I found this approach quite extensible and adaptable. In fact, it can be used both for real-time and turn-based games.

share|improve this answer

First off, study MVC architecture. I've done a lot of UI design and this has really helped me to understand these roles well.

If you can, explain your code to someone -- even if they don't understand what you're talking about. I explain things to my wife all the time, and even though she's probably not even listening, it helps to clarify things for me simply by organizing my thoughts into words.

Lastly, don't be afraid to rip the guts out of your code. If you find that something doesn't seem to work right, come up with a better way to do it and re-implement it, even if you have to tear half of it out to do so. A good revision management system can help here.

share|improve this answer
I worked in ASP.Net MVC for a period of time + other MVC frameworks. Is the Web MVC approach a similar one to Game MVC? M = Ship Model, Enemy Model; V = View Layer where that ship will be; C = Handles User Inputs, Input Layer; Does this looks right? – Andrei T. Ursan Apr 8 '11 at 14:15
I'd say so. Just make sure that (1) the view works on nothing but the model and that (2) the controller affects nothing but the model. Also, if you have view-specific model (texture ID's, for example) try to keep them out of your base game objects (model). – stephelton Apr 8 '11 at 14:24
Agreed, most game experiments I've had were based on the MVC. – axel22 Apr 8 '11 at 15:25
I wouldn't say MVC is the most logical approach to game architecture by far. – The Communist Duck Apr 8 '11 at 15:28
MVC is not really used in game architectures. In fact, I've never met a professional game engine even remotely using MVC. I've encountered some MVP in production code, and then promptly helped gut it because it was holding back development. I'd encourage you to read this: as a means of helping out – A.A. Grapsas Apr 8 '11 at 15:56

Your Answer

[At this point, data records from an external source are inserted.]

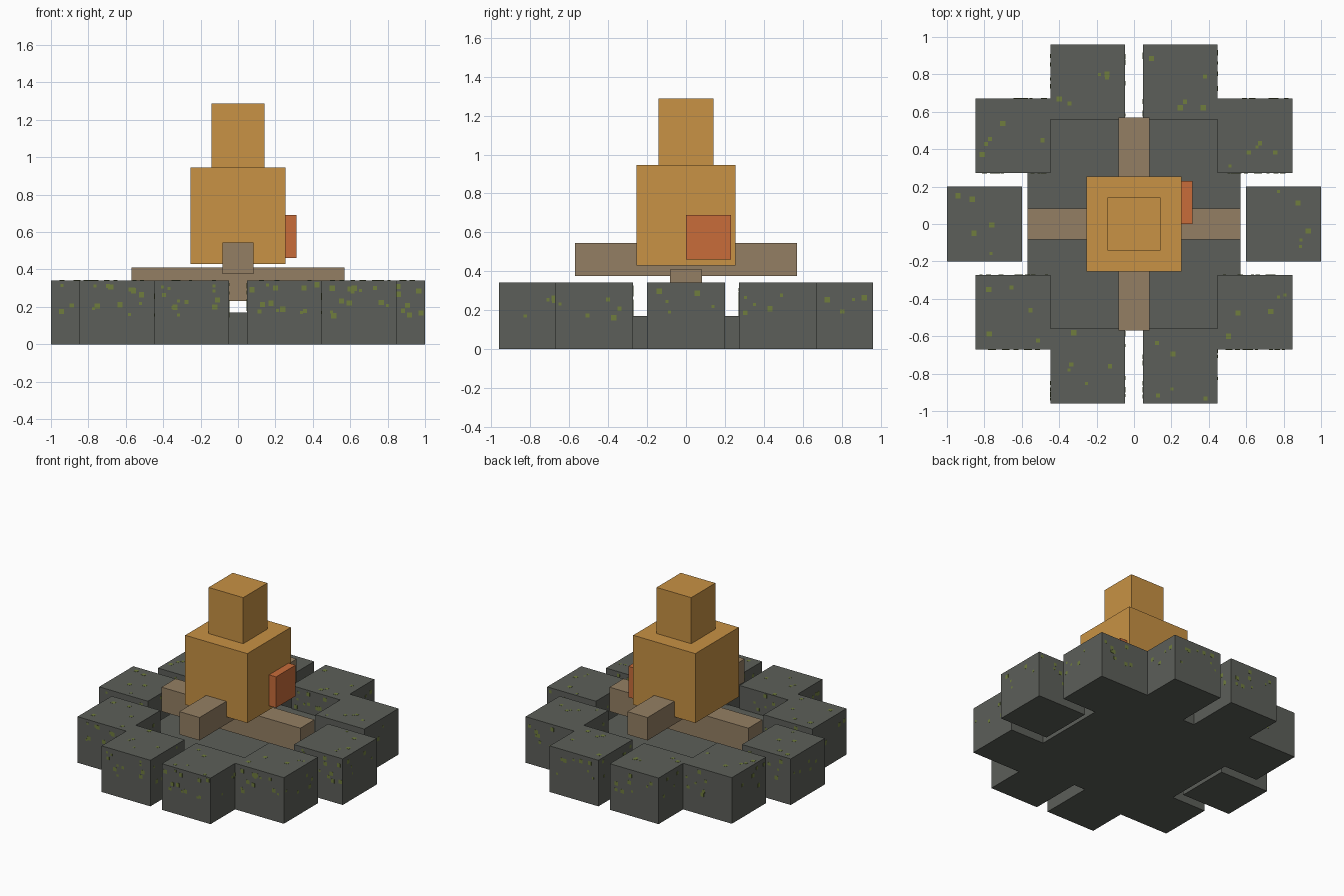
import bpy
import bmesh
import random
from mathutils import Matrix, Vector

cube = bpy.data.objects.get("Cube")
if cube:
    bpy.data.objects.remove(cube, do_unlink=True)
random.seed(4)


def material(name, rgb):
    mat = bpy.data.materials.new(name)
    mat.use_nodes = True
    colour = (*rgb, 1)
    mat.diffuse_color = colour
    for node in mat.node_tree.nodes:
        if node.type == 'BSDF_PRINCIPLED':
            node.inputs["Base Color"].default_value = colour
            node.inputs["Roughness"].default_value = 0.9
    return mat


stone = material("stone grey", (0.107, 0.114, 0.100))
wood = material("wood brown", (0.296, 0.212, 0.125))
flame = material("flame orange", (0.578, 0.287, 0.058))
ember = material("ember red", (0.578, 0.150, 0.042))
moss = material("moss green", (0.162, 0.205, 0.048))


def add_box(bm, centre, size):
    bmesh.ops.create_cube(bm, size=1, matrix=Matrix.Translation(centre) @ Matrix.Diagonal((*size, 1)))


def finish(name, bm, mat):
    mesh = bpy.data.meshes.new(name)
    bm.to_mesh(mesh)
    bm.free()
    mesh.materials.append(mat)
    obj = bpy.data.objects.new(name, mesh)
    bpy.context.collection.objects.link(obj)


def box(name, low, high, mat):
    low, high = Vector(low), Vector(high)
    bm = bmesh.new()
    add_box(bm, (low + high) / 2, high - low)
    finish(name, bm, mat)


# Hearth slab, crossed logs and stacked flames
box("hearth_base", (-0.57, -0.57, 0), (0.57, 0.57, 0.17), stone)
box("lower_log", (-0.57, -0.083, 0.23), (0.57, 0.083, 0.41), wood)
box("upper_log", (-0.083, -0.57, 0.375), (0.083, 0.57, 0.545), wood)
box("flame_body", (-0.255, -0.255, 0.43), (0.255, 0.255, 0.945), flame)
box("flame_tip", (-0.142, -0.142, 0.945), (0.142, 0.142, 1.287), flame)
box("ember_block", (0.25, 0, 0.46), (0.312, 0.23, 0.69), ember)

# Ring of square stones, mirrored about both axes
STONE, HEIGHT = 0.4, 0.342
ring = [(sx * x, sy * y) for x, y in ((0.247, 0.76), (0.647, 0.472)) for sx in (-1, 1) for sy in (-1, 1)]
ring += [(-0.8, 0), (0.8, 0)]
for i, (x, y) in enumerate(ring, 1):
    h = STONE / 2
    box(f"ring_stone_{i}", (x - h, y - h, 0), (x + h, y + h, HEIGHT), stone)

# Moss flecks: thin plates on the upper sides and tops of the stones
THICK = 0.002
bm = bmesh.new()
for x, y in ring:
    for axis, sign, count in ((1, -1, 12), (1, 1, 8), (0, -1, 5), (0, 1, 5), (2, 1, 5)):
        for _ in range(count):
            width = random.choice((0.016, 0.022, 0.028))
            size = Vector((width, width, width))
            size[axis] = THICK
            spot = Vector((x + random.uniform(-0.18, 0.18), y + random.uniform(-0.18, 0.18),
                           random.uniform(0.15, 0.32)))
            if axis == 2:
                spot.z = HEIGHT
            else:
                spot[axis] = (x, y)[axis] + sign * STONE / 2
            # Flecks stay within the longest side
            if axis == 0 and abs(spot.x) > 0.99:
                spot.x -= sign * THICK / 4
            add_box(bm, spot, size)
finish("moss_flecks", bm, moss)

By posting your answer, you agree to the privacy policy and terms of service.

Not the answer you're looking for? Browse other questions tagged or ask your own question.